We’ve explored a respectable swath of the eateries in Seattle these past six months, everything from food truck vendors to lunch counters, bakers, a chocolate factory, and German tavern fare. We’ve also pursued ethnic food from local Indian buffets to authentic Chinese food and Ethiopian shared plates (injera, mmm). So we jumped at the chance to have dinner at an upscale classic French restaurant, Le Gourmand in Ballard. Susanne made our reservation, since attempting to dine there as a walk-in is a long shot at best, and we drove over on a typically cold, rainy early winter Seattle evening.
The room was done in shades of white, with accents of color and whimsy dotted throughout, the most notable of which were puppets on the wall and which I was glad to have been seated in such a way that I did not face them. I suppose I’m easily distracted, and given how most of the food tasted, I was happy for the opportunity not to defray my attention.
Le Gourmand has a tasting menu for a reasonable price, but that wasn’t our mood that night, so we went with a less robust approach, sharing an appetizer and each eating our own entree. We began with sheep cheese blintzes, served neatly side by side and mingled with a fresh burst of chive and butter. The restaurant was ahead of the curve of locavorism and sustainably grown or produced food, and this is only evident now in that they don’t overtout this distinction. The blintzes disappeared quickly, as they were perfectly crisped on the outside while warmed through.
We’d each chosen a different glass of wine, and while we were disappointed not to see any Oregon pinot noir on the list (Susanne’s favorite, which they had a little of by the bottle), I was more than pleased with a Vincent Girardin from Bourgogne.
We looked around at the other diners, and were a little perplexed at the mix of people who’d joined us at this hour. An older couple, the woman bedecked in a hand-knit Christmas sweater, who seemed to be regulars. A young couple on a romantic encounter who spoke very little to each other, out of awe or something else, and a very loud, chatty woman who arrived on the arm of a man and who wore a to-the-floor length fur coat. It is a brave or ignorant soul who walks the streets of a lefty, PETA-loving city like Seattle in a coat that furry. Or maybe she owns stock in a red paint removal company, I’m not sure.
Service was slow, as there was one waiter for the restaurant. We didn’t mind so much, because the appetizer had lulled us into a persistent state of comfortation. We took rolls served to us that had no fancified presentation whatsoever, and I appreciated the non-pretentiousness of them.

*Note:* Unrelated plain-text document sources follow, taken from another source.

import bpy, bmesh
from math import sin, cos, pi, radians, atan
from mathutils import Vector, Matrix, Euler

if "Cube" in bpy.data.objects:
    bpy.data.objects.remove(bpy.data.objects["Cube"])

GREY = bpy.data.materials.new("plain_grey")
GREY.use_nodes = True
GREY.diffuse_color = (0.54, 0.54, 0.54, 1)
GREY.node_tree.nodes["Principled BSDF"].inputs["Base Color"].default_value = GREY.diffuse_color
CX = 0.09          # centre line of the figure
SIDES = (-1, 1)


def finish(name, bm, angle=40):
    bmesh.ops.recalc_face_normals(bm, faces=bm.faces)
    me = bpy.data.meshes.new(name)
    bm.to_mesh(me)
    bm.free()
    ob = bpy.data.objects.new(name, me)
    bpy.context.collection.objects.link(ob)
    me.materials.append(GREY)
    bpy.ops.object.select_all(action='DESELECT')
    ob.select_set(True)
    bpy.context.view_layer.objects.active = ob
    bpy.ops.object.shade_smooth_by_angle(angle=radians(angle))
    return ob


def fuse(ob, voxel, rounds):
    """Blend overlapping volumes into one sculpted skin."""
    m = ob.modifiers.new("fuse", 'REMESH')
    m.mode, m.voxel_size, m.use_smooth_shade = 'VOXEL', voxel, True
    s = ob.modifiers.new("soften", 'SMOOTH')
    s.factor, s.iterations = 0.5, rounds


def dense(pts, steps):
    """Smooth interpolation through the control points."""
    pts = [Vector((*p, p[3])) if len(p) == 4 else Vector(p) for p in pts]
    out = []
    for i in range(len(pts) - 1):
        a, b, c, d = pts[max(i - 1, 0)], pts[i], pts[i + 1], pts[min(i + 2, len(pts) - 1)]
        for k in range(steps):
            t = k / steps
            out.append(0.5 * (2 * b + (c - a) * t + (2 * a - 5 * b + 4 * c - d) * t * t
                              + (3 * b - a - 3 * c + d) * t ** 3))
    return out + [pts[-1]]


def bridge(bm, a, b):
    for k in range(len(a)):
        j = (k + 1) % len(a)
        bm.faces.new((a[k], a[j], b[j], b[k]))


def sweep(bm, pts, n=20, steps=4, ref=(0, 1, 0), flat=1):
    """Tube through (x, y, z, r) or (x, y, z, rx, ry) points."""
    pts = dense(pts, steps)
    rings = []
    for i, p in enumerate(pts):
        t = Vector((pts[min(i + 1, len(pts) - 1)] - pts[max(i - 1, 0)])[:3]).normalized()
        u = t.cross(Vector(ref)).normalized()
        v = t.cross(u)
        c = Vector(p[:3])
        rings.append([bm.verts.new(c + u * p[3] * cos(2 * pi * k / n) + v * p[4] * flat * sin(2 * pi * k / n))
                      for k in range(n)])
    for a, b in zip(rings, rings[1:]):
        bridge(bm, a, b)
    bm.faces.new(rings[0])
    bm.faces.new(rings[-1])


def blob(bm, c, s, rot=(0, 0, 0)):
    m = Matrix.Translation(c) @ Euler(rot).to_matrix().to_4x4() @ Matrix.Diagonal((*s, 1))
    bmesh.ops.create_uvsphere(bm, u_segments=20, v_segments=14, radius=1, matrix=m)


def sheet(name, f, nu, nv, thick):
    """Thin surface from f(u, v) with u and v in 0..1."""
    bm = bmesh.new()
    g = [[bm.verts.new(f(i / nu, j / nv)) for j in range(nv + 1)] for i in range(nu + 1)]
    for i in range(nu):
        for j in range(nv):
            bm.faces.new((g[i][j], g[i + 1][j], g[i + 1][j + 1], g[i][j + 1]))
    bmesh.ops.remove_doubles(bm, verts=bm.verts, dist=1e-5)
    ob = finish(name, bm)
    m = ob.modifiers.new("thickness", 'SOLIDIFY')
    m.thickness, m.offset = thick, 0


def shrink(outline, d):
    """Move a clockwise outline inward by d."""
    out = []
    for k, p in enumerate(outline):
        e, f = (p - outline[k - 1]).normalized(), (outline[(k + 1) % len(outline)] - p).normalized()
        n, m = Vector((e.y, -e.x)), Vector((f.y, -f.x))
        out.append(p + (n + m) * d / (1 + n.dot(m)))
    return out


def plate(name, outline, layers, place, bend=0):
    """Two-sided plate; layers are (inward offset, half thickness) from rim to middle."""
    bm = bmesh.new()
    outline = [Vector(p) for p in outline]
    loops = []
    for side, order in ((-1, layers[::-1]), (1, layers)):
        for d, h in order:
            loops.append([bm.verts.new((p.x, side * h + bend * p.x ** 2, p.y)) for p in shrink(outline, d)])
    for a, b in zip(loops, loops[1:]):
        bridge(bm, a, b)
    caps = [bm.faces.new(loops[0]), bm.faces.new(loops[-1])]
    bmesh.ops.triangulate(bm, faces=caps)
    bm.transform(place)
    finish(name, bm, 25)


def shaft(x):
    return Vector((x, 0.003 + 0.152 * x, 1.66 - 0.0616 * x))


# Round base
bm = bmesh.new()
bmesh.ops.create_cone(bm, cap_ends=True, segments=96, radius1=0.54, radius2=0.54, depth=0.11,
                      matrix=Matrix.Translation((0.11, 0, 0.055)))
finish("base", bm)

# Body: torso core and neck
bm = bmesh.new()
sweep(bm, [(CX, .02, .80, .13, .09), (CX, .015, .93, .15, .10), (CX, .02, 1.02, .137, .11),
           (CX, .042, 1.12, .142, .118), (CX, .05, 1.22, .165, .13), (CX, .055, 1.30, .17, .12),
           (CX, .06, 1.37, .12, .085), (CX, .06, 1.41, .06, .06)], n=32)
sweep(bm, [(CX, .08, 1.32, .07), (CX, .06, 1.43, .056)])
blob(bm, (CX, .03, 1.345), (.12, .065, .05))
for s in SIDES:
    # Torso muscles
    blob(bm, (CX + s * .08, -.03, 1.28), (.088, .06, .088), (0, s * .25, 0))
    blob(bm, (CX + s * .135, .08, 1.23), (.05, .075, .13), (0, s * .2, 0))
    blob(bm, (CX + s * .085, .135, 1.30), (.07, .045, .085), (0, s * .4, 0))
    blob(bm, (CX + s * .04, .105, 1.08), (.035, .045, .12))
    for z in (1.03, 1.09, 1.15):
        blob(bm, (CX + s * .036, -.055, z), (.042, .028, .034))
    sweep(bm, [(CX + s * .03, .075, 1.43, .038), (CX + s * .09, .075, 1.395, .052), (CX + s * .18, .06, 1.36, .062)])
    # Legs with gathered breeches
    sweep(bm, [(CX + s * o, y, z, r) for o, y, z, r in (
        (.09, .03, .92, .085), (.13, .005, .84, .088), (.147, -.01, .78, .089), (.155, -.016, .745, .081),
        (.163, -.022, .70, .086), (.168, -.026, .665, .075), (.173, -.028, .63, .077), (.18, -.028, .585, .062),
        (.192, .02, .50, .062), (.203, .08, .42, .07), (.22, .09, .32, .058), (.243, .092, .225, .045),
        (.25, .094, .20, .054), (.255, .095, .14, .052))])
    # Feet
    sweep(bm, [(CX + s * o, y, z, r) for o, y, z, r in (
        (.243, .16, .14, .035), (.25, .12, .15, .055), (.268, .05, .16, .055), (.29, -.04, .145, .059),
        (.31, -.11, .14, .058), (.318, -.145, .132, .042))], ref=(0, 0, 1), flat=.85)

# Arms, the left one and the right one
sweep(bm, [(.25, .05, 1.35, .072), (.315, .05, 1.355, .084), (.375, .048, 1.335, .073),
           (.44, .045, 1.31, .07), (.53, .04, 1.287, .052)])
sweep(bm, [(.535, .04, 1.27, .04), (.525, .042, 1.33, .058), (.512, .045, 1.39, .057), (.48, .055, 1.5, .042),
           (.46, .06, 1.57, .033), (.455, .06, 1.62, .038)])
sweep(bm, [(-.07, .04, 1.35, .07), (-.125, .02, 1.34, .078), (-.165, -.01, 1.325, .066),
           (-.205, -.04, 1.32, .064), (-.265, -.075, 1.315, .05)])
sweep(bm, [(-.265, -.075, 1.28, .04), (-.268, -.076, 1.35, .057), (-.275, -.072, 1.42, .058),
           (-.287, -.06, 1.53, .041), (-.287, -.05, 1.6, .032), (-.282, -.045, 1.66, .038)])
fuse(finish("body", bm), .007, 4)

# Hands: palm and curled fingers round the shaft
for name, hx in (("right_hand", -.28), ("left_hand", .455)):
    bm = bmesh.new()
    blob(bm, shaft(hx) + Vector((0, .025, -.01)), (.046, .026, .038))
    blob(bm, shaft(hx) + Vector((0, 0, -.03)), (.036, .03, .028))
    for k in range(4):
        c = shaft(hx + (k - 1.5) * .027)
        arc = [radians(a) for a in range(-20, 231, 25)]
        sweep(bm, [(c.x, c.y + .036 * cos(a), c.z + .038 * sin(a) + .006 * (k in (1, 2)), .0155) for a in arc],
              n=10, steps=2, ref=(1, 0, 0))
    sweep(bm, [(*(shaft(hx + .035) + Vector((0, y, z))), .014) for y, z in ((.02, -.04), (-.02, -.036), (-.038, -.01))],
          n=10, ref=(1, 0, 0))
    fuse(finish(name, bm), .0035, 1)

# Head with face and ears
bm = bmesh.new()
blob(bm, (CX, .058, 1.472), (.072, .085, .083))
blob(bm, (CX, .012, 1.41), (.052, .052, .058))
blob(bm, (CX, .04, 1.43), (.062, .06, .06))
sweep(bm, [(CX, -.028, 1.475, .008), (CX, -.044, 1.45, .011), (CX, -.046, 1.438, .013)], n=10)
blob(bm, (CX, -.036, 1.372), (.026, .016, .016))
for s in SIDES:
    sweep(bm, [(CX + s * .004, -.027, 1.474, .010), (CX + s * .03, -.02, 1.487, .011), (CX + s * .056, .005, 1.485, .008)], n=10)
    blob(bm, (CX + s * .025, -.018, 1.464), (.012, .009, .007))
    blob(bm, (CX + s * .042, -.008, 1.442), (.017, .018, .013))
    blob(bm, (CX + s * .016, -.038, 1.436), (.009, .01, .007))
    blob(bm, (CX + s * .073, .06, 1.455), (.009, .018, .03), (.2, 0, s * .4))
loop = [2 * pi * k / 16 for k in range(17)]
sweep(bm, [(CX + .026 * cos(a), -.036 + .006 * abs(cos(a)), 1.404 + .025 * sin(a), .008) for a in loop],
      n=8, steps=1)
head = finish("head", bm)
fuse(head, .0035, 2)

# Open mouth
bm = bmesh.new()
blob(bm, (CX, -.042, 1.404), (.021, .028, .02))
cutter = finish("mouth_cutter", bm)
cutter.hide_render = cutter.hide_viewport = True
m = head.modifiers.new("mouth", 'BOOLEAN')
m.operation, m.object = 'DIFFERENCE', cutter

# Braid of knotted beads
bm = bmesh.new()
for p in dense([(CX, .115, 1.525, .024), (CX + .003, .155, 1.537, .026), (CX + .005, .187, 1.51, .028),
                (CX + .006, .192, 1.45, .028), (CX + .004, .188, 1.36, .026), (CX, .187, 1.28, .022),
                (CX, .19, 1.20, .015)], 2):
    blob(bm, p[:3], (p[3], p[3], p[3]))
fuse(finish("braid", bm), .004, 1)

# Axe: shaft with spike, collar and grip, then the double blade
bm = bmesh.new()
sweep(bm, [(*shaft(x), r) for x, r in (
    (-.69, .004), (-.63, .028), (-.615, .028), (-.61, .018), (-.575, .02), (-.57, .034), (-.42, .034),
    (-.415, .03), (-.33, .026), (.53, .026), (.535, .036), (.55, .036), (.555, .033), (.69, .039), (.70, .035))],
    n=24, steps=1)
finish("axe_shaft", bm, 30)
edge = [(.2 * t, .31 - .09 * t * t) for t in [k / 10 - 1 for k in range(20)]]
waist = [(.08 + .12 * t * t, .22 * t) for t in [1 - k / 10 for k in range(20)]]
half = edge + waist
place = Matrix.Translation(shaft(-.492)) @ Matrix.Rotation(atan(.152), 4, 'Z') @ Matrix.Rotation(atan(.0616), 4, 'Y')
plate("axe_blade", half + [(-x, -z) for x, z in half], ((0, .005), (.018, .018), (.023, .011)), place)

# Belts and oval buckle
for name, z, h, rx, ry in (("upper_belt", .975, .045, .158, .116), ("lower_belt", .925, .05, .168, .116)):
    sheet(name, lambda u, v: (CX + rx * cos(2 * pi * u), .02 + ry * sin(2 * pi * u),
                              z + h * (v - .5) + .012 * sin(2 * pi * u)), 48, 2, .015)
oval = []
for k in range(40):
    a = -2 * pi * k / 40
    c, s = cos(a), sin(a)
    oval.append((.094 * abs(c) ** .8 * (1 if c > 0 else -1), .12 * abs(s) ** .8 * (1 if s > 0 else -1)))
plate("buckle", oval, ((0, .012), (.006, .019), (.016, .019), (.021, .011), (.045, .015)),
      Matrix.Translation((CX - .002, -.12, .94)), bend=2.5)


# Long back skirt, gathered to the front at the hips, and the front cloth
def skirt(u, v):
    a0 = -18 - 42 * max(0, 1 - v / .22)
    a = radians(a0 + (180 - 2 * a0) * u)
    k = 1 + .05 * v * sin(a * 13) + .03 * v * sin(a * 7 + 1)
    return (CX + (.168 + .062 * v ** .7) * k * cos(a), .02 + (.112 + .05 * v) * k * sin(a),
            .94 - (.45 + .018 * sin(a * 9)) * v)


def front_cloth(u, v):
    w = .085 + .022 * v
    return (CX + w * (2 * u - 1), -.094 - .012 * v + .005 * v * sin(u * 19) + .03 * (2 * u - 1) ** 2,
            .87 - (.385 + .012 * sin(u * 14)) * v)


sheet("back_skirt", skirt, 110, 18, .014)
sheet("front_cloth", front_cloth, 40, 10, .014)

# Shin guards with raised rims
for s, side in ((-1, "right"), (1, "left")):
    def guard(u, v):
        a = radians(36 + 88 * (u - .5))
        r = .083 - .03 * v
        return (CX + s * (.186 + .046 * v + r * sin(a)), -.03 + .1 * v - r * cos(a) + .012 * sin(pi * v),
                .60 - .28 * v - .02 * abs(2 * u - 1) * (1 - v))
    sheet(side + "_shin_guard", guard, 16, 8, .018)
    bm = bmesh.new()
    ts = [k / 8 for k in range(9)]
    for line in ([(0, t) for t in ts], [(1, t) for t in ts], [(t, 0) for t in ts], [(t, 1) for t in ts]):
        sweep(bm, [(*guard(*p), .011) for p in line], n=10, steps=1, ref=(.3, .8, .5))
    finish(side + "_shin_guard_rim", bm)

Susanne received a warm plate of roast rabbit leg and loin, served underneath a rustic chop of chanterelle mushrooms, which I imagine grow very well in the west side rainforest. The rabbit was as tender as rabbit gets, and the mushroom sauce earthy and nutty, just as it should be. I’d ordered beef tenderloin served with a thumb of marrow and in a cabernet-pressings sauce, which paired beautifully with my wine. The meat was a touch more cooked than I would have expected with an order for medium-rare, but it was still buttery in texture, and the sauce did a good job of standing out on its own but not wrestling with the flavor of the prime cut of meat.
I’d waffled between the tenderloin and the lamb dish, which changes nightly and was that evening a roast shank. I have a shank preparation recipe I make all the time, so while I’m sure this would have been different—and by different I include “better” in my meaning—I wanted to eat something I don’t typically buy for myself. My only less than positive response about the plate itself was the celeriac, but I’m not a fan of that even on its best day.
Where Le Gourmand seemed to phone it in was with the vegetables, winter kale and cabbage, and red potatoes, all steamed with butter and salt. I have nothing against butter and salt in theory—we just bought fancy black lava flake salt this weekend—but all of the diners were served this vegetable preparation, no matter their entree order. While I also appreciate season-specific food, I imagine a sous chef in the back room can come up with something more interesting for kale, which to me is as versatile as chicken as holding a sauce and not upstaging its friends.
We ended the evening without getting dessert, and perhaps we owed the restaurant a hungrier appetite than we brought with us, but the meal was delightful, and our server was about as enthusiastic as he could be without a ton of TGIF flair buttons on a pair of red suspenders. And by that I mean he was informative, cheery, and authentically interested in us having a good experience.
We appreciated Le Gourmand, and give it two thumbs up for meat eaters. Vegetarians, unfortunately, need not apply. But if any herbivores are considering going over to the dark side, there is a beef tenderloin out there for you.